In 1977, Summer released album I Remember Yesterday. This album included her second top ten single, “I Feel Love”, which reached number six in the US. Also released in 1977, was Once Upon a Time, a double album would also attain gold status. In 1978, Summer released her version of the Richard Harris ballad, “MacArthur Park”, which became her first US number one hit. The song was featured on Summer’s first live album, Live and More, which also became her first album to hit number one on the US Billboard 200 chart, and went platinum selling over a million copies and included anothet Top 10 track, “Heaven Knows”
Also in 1978, Summer acted in the film, Thank God It’s Friday, playing a singer determined to perform at a hot disco club. The film met modest success, but a song from the film, entitled “Last Dance”, reached number three on the Hot 100 and resulted in Summer winning her first Grammy Award..
But in the mid -1980s, Donna became embroiled in a controversy with her gay fans. She had allegedly made anti-gay remarks regarding the then new disease AIDS, which as a result had a significantly negative impact on her career and saw thousands of her records being returned to her record company by angered fans.
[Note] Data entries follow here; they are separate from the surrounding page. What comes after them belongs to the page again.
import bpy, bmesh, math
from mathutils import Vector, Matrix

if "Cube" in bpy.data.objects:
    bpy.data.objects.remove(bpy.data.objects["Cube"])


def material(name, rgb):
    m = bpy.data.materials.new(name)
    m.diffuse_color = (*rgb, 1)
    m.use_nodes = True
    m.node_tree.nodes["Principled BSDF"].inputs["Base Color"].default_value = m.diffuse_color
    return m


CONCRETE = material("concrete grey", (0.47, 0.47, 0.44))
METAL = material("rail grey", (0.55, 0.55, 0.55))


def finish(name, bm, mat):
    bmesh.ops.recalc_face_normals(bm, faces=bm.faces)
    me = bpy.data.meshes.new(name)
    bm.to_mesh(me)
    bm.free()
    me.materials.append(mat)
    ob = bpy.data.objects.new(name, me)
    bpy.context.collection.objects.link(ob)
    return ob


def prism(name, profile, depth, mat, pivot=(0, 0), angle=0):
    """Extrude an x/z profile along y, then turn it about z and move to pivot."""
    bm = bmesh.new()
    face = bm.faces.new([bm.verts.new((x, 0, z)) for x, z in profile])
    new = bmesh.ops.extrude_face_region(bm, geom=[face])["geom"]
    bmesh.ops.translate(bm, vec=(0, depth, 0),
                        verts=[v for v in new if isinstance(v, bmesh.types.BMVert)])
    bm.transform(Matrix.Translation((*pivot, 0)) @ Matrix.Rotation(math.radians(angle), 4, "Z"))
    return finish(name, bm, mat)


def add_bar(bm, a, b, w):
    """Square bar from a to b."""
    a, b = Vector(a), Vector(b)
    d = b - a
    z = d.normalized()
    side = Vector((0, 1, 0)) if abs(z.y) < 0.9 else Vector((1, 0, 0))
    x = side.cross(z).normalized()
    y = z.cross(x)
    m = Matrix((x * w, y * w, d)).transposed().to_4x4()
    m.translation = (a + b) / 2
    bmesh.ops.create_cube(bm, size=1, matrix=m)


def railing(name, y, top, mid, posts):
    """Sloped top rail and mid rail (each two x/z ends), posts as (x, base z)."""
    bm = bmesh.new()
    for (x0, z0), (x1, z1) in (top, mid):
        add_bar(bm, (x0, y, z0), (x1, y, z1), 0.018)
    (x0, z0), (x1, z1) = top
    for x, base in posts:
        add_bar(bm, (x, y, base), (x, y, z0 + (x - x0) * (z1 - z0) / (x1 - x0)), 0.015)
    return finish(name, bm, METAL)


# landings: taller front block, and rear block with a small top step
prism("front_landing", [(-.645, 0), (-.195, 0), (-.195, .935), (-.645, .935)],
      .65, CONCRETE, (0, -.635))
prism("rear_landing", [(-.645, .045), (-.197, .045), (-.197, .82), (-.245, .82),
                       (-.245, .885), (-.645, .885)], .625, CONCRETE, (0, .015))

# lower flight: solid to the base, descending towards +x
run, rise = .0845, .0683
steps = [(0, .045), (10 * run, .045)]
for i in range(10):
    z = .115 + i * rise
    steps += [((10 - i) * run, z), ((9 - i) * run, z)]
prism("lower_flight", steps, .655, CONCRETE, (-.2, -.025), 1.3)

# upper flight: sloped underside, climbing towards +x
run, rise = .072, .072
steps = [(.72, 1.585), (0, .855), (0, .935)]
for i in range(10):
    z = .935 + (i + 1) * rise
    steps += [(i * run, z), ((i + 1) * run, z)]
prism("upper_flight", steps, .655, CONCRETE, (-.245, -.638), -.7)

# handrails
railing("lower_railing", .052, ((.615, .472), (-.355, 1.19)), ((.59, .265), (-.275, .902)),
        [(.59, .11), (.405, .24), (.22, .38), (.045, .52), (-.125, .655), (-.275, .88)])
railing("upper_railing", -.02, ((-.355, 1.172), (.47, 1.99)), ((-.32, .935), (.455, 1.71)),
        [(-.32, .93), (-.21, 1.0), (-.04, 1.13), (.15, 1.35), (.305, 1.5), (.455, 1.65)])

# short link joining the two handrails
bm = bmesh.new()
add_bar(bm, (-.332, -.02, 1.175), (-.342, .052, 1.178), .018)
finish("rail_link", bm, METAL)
Summer was at this time a born-again Christian, was alleged to have said that “AIDS was a punishment from God for the immoral lifestyles of homosexuals” However, she denied that she had ever made any such comment and, in a letter to the AIDS campaign group ACT UP in 1989, she said that it was “a terrible misunderstanding. I was unknowingly protected by those around me from the bad press and hate letters….If I have caused you pain, forgive me.” Summer told The Advocate magazine that “A couple of the people I write with are gay, and they have been ever since I met them. What people want to do with their bodies is their personal preference.”.
The gay community believed and forgave her.
Rest In Peace Donna Summer
UGH, what a tiring week!
But its TGIF and to spice it up a bit here’s a blast from the past in the form A 1978 segment of “Thank God It’s Friday”: Thiin-house Casablanca reel put together to show at a music industry convention and was never intended to be seen by the public.